I’m not going to expound upon why I don’t believe in celebrating Christmas or any other religious holiday. If anybody’s interested in broadening their minds or perhaps gaining some enlightenment, they can research the information for themselves. It’s right at their fingertips. What I am going to touch upon, however, is how tradition has enslaved us. The economy, after a few botched attempts at getting jump-started, is failing miserably. A vast amount of the population is unemployed and good-paying jobs are extremely hard to come by. Christmas, which has become the mother of all economy boosters, is once again right around the corner and the retailers are counting on the crumbling middle class to max out their high-interest credit cards in hopes of remaining in business. Parents will sink deeper into credit card debt not to disappoint their wide-eyed Santa believing children. Even though most people these days cannot afford to squander what little money they have, the guilt, obligation and pressure of having to make Christmas happen puts them in the poor house a little longer. When do we come to terms with the fact that all the stress and anxiety we put upon ourselves is nothing but illusion. We created it, we can eliminate it. If upcoming generations would bring up their children without feeding them the fairy tales that eventually lead to disappointment we can end this holiday stress! If upcoming generations raise their children without indoctrinating them with the guilt-ridden untruths of the religions of their ancestors, maybe we can put a stop to holiday lunacy.

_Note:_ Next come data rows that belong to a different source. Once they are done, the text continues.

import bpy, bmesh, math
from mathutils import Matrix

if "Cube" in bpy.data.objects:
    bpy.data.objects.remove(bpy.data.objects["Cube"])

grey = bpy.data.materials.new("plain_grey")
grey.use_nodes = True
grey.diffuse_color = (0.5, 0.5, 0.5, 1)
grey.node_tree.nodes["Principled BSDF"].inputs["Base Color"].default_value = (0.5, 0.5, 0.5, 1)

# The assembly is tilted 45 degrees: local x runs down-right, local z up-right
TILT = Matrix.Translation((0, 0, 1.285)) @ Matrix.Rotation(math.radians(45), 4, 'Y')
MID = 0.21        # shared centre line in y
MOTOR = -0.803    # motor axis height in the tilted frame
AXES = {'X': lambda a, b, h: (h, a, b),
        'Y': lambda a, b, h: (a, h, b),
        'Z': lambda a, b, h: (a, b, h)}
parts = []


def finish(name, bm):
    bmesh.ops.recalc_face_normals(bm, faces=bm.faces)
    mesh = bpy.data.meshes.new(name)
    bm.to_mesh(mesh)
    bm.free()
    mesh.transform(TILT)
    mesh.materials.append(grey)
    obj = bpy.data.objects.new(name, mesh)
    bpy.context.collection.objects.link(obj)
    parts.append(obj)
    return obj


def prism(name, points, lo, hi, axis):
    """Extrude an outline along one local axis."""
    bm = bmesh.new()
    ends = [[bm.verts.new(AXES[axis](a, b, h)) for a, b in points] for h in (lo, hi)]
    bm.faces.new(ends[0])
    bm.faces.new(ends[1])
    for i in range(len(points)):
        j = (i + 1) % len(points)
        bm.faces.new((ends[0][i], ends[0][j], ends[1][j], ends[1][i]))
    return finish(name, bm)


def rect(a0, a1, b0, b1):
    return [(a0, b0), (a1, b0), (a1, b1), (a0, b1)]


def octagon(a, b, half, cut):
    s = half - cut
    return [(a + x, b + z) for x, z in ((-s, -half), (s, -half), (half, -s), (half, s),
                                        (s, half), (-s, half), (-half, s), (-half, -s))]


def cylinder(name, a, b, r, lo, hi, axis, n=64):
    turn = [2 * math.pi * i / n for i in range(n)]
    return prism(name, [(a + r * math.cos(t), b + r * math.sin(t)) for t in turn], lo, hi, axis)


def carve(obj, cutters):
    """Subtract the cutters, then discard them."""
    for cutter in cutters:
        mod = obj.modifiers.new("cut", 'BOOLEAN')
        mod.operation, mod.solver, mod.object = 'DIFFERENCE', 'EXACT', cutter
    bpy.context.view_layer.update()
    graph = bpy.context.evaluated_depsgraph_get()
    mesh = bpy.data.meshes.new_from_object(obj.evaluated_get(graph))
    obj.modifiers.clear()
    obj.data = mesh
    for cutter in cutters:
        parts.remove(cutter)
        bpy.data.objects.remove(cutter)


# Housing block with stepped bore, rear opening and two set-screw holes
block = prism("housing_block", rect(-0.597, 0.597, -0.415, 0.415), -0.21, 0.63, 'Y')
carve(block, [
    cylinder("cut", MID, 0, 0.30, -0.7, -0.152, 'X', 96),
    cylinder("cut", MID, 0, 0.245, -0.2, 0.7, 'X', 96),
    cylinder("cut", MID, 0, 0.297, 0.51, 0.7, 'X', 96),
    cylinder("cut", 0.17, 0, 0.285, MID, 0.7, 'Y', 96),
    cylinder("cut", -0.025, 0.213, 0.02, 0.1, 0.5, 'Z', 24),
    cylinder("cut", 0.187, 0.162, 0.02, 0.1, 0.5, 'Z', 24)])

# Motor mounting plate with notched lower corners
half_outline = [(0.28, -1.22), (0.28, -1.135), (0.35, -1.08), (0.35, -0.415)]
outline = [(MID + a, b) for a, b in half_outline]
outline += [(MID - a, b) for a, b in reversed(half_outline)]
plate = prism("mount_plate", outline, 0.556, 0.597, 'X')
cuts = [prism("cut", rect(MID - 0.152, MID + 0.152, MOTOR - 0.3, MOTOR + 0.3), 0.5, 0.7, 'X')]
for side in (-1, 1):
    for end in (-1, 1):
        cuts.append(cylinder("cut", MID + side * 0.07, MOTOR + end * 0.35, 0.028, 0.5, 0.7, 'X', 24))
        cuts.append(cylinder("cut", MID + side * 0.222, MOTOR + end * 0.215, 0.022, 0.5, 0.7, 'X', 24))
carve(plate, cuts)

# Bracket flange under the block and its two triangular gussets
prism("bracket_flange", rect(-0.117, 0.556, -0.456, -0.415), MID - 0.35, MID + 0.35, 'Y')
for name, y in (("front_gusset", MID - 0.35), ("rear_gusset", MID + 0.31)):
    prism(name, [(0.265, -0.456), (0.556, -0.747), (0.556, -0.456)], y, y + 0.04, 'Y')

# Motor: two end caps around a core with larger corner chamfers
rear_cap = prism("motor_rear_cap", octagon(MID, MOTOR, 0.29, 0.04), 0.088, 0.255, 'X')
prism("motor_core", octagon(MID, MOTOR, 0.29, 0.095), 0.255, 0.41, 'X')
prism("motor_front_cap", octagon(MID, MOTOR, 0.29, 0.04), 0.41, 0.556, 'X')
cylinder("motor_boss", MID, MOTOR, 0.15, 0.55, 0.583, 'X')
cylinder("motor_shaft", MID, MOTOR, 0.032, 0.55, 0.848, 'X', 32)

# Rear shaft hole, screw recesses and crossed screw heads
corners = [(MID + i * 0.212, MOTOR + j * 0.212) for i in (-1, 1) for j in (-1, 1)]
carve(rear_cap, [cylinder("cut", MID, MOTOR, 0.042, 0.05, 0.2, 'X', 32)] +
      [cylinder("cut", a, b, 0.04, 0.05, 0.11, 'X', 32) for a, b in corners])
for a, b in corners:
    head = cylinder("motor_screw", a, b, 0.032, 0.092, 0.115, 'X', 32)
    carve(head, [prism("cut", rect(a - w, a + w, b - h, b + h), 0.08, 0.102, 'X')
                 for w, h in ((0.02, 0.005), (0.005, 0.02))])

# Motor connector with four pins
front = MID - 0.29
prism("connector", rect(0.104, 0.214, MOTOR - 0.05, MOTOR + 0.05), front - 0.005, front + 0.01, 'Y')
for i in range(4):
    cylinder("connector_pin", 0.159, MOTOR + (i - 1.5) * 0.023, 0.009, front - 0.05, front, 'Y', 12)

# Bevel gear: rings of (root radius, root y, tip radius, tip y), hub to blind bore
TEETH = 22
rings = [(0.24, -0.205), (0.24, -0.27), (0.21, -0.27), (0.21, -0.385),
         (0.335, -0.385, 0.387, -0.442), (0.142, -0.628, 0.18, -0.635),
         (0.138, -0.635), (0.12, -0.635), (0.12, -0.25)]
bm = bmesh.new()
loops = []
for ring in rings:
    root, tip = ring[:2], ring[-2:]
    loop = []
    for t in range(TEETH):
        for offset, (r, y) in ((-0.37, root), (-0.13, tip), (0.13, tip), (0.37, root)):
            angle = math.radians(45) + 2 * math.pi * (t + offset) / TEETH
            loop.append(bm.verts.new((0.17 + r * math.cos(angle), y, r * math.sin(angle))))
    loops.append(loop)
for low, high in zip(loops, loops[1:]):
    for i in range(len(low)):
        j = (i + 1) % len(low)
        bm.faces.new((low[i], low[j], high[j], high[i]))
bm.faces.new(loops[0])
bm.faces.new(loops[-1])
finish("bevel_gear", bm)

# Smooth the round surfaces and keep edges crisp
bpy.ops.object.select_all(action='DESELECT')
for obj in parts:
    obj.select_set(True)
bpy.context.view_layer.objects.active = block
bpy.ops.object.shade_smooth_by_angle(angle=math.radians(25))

Just for shits and giggles, why don’t we just admit to each other that none of us are sure about anything except death? Why don’t we just tell our kids the truth; humans have been on the earth for millions of years and we still haven’t figured out the meaning of life. Why not put an end to all the bullshit self-righteousness and encourage each other to simply love one another and enjoy the very limited amount of time we’ve got here. No one’s any better than anyone else. We all come and go through those revolving doors into eternity. If the answer is out there, one day each of us will find it. If it’s not, what does it matter?  Don’t stress, don’t worry and be happy! Happy Chrisolstichuwanzuka to all, and to all a good night!      

1 comment:

  1. A comment from a fellow blogger, Jared DiCroce

    Hey John,
    So i couldn't leave my comment on the blog because i don't have Open-ID, (they want 25$ & i am a broke actor!), so, I'll leave it here, and maybe you can put it in there -- if you want :-)

    Great post!
    It's nice to commiserate, not lament or bemoan, but merely to look at this all from a strictly visceral point of view.

    It's a fable.
    And not even that good as a piece of fiction...

    I think that the question, "What is the meaning of life" would have been quite a burden on the minds of our ancient ancestors -- and thus the concept of God was merely a necessary tool which allowed them to move past this distractionary thought process, so that they might move on to invention, shelter, and 30-peice socket sets.

    Now that we can start actually figuring out these primitive -- yet still elusive conundrums -- it might be time to look at the holiday for all it really is.
    Consumerism at its finest!
    So happy Chrisolstichuwanzuka indeed -- the holiday that doesn't require a deity, but merely asks that we love and respect all!